One person one vote? No, I don’t believe that it is true in politics here in America today. My wife, son and I are registered voters as Independents, this is supposed to mean that you are not tied to any party, you can vote for whomever you choose. Florida was the first state I personally came across that did their political system like Kentucky does. I leave you with this thought. Some people defend their right to not let you vote during a primary because you have to be a registered member of their party don’t you know. Otherwise it wouldn’t ‘be fair”, really? Here is the irony of this fraud voting system, we Independents can vote in the main elections in November though. After the DNC and the RNC have figured out which one of their people who ‘we the people’ are going to be allowed to vote for. How come I can’t vote for Bernie Sanders today but if he is on the ballot in November representing the Democratic party, I can vote for him then? What I am saying is that I believe this current system is illegal as in Unconstitutional. Every person must be allowed the opportunity to vote equal times otherwise the State is not acting legally just as the RNC and the DNC are doing and being sanctioned by some of the States to do it. One person one vote, no not in Kentucky!

Kentucky: Where Registered Independent Voters Aren’t Allowed To Vote

Kentucky: Where Registered Independent Voters Aren’t Allowed To Vote

 

Okay, so I have ALWAYS registered as an Independent, only to find out that Kentucky doesn’t allow Independents to vote in any of the primaries.
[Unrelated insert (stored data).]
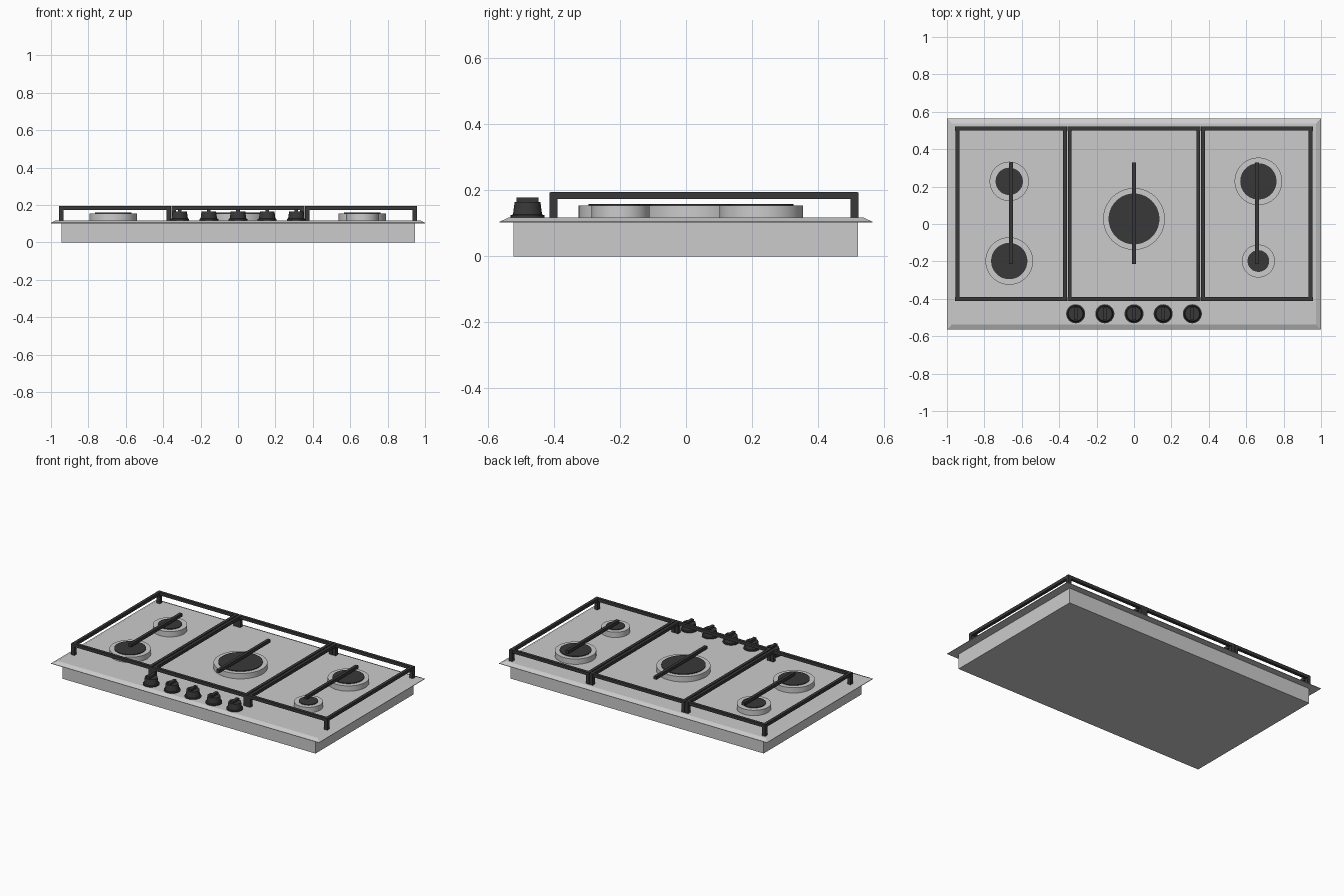
import bpy, bmesh, math
from mathutils import Matrix, Vector

if "Cube" in bpy.data.objects:
    bpy.data.objects.remove(bpy.data.objects["Cube"])

dark = bpy.data.materials.new("dark_enamel")
dark.diffuse_color = (0.04, 0.04, 0.04, 1)
dark.use_nodes = True
dark.node_tree.nodes["Principled BSDF"].inputs["Base Color"].default_value = dark.diffuse_color


def box(bm, x0, x1, y0, y1, z0, z1):
    size = Vector((x1 - x0, y1 - y0, z1 - z0))
    mid = Vector((x0 + x1, y0 + y1, z0 + z1)) / 2
    bmesh.ops.create_cube(bm, size=1, matrix=Matrix.Translation(mid) @ Matrix.Diagonal((*size, 1)))


def lathe(bm, profile, n=48):
    # closed solid of revolution from (radius, z) points
    rings = [[bm.verts.new((r * math.cos(2 * math.pi * i / n), r * math.sin(2 * math.pi * i / n), z))
              for i in range(n)] for r, z in profile]
    for a, b in zip(rings, rings[1:]):
        for i in range(n):
            j = (i + 1) % n
            bm.faces.new((a[i], a[j], b[j], b[i]))
    bm.faces.new(rings[0][::-1])
    bm.faces.new(rings[-1])


def finish(bm, name, mat=None, loc=(0, 0, 0), smooth=False):
    bmesh.ops.recalc_face_normals(bm, faces=bm.faces)
    me = bpy.data.meshes.new(name)
    bm.to_mesh(me)
    bm.free()
    ob = bpy.data.objects.new(name, me)
    bpy.context.collection.objects.link(ob)
    ob.location = loc
    if mat:
        me.materials.append(mat)
    if smooth:
        bpy.ops.object.select_all(action='DESELECT')
        ob.select_set(True)
        bpy.context.view_layer.objects.active = ob
        bpy.ops.object.shade_smooth_by_angle(angle=math.radians(35))
    return ob


TOP = 0.118

# Housing below the worktop
bm = bmesh.new()
box(bm, -0.945, 0.945, -0.523, 0.521, 0, 0.104)
finish(bm, "housing")

# Top plate with sloped rim
bm = bmesh.new()
loops = [[bm.verts.new((sx * x, sy * y, z)) for sx, sy in ((-1, -1), (1, -1), (1, 1), (-1, 1))]
         for x, y, z in ((1, 0.565, 0.102), (1, 0.565, 0.105), (0.972, 0.536, TOP))]
for a, b in zip(loops, loops[1:]):
    for i in range(4):
        j = (i + 1) % 4
        bm.faces.new((a[i], a[j], b[j], b[i]))
bm.faces.new(loops[0][::-1])
bm.faces.new(loops[-1])
finish(bm, "top_plate")

# Burners: (name, x, y, ring radius, cap radius)
burners = [
    ("back_left", -0.667, 0.228, 0.105, 0.073),
    ("front_left", -0.667, -0.198, 0.127, 0.097),
    ("centre", 0, 0.027, 0.165, 0.136),
    ("back_right", 0.665, 0.228, 0.127, 0.097),
    ("front_right", 0.665, -0.198, 0.088, 0.058),
]
for name, x, y, ring, cap in burners:
    bm = bmesh.new()
    lathe(bm, [(ring, TOP - 0.004), (ring, 0.154)], 64)
    finish(bm, name + "_burner_ring", None, (x, y, 0), True)
    bm = bmesh.new()
    lathe(bm, [(cap, 0.15), (cap, 0.159)], 64)
    finish(bm, name + "_burner_cap", dark, (x, y, 0), True)

# Pan supports: frame, four legs and a central bar
Y0, Y1, Z0, Z1 = -0.413, 0.522, 0.174, 0.195
W, LEG = 0.02, 0.024
for name, x0, x1, xc in (("left", -0.956, -0.357, -0.657),
                         ("middle", -0.355, 0.355, 0),
                         ("right", 0.357, 0.956, 0.657)):
    bm = bmesh.new()
    a, b, c, d = x0 + 0.002, x1 - 0.002, Y0 + 0.002, Y1 - 0.002
    box(bm, a, b, c, c + W, Z0, Z1)
    box(bm, a, b, d - W, d, Z0, Z1)
    box(bm, a, a + W, c, d, Z0, Z1)
    box(bm, b - W, b, c, d, Z0, Z1)
    for lx in (x0, x1 - LEG):
        for ly in (Y0, Y1 - LEG):
            box(bm, lx, lx + LEG, ly, ly + LEG, TOP - 0.002, Z1 - 0.001)
    box(bm, xc - 0.01, xc + 0.01, -0.213, 0.33, Z0, Z1)
    finish(bm, name + "_pan_support", dark)

# Control knobs: flared base, body and grip ridge
for i in range(5):
    bm = bmesh.new()
    lathe(bm, [(0.051, TOP - 0.002), (0.051, 0.125), (0.044, 0.127), (0.039, 0.165)], 32)
    box(bm, -0.01, 0.01, -0.034, 0.034, 0.155, 0.179)
    finish(bm, f"knob_{i + 1}", dark, (0.156 * (i - 2), -0.48, 0), True)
That COMPLETELY makes me an irrelevant voter. Let’s face it both parties have always had crooks and liars presented to us as candidates. That’s the whole point of voting as an independent. I don’t want to be forced to vote Republican or Democrat. I want to be able to make my own decision as to who to vote for. Now the only thing I can do as an Independent voter is choose between whichever crook and liar the two parties put before us in November. POINTLESS!!!

 

One person one vote? No, I don’t believe that it is true in politics here in America today. My wife, son and I are registered voters as Independents, this is supposed to mean that you are not tied to any party, you can vote for whomever you choose. Florida was the first state I personally came across that did their political system like Kentucky does. I leave you with this thought. Some people defend their right to not let you vote during a primary because you have to be a registered member of their party don’t you know. Otherwise it wouldn’t ‘be fair”, really? Here is the irony of this fraud voting system, we Independents can vote in the main elections in November though. After the DNC and the RNC have figured out which one of their people who ‘we the people’ are going to be allowed to vote for. How come I can’t vote for Bernie Sanders today but if he is on the ballot in November representing the Democratic party, I can vote for him then? What I am saying is that I believe this current system is illegal as in Unconstitutional. Every person must be allowed the opportunity to vote equal times otherwise the State is not acting legally just as the RNC and the DNC are doing and being sanctioned by some of the States to do it. One person one vote, no not in Kentucky!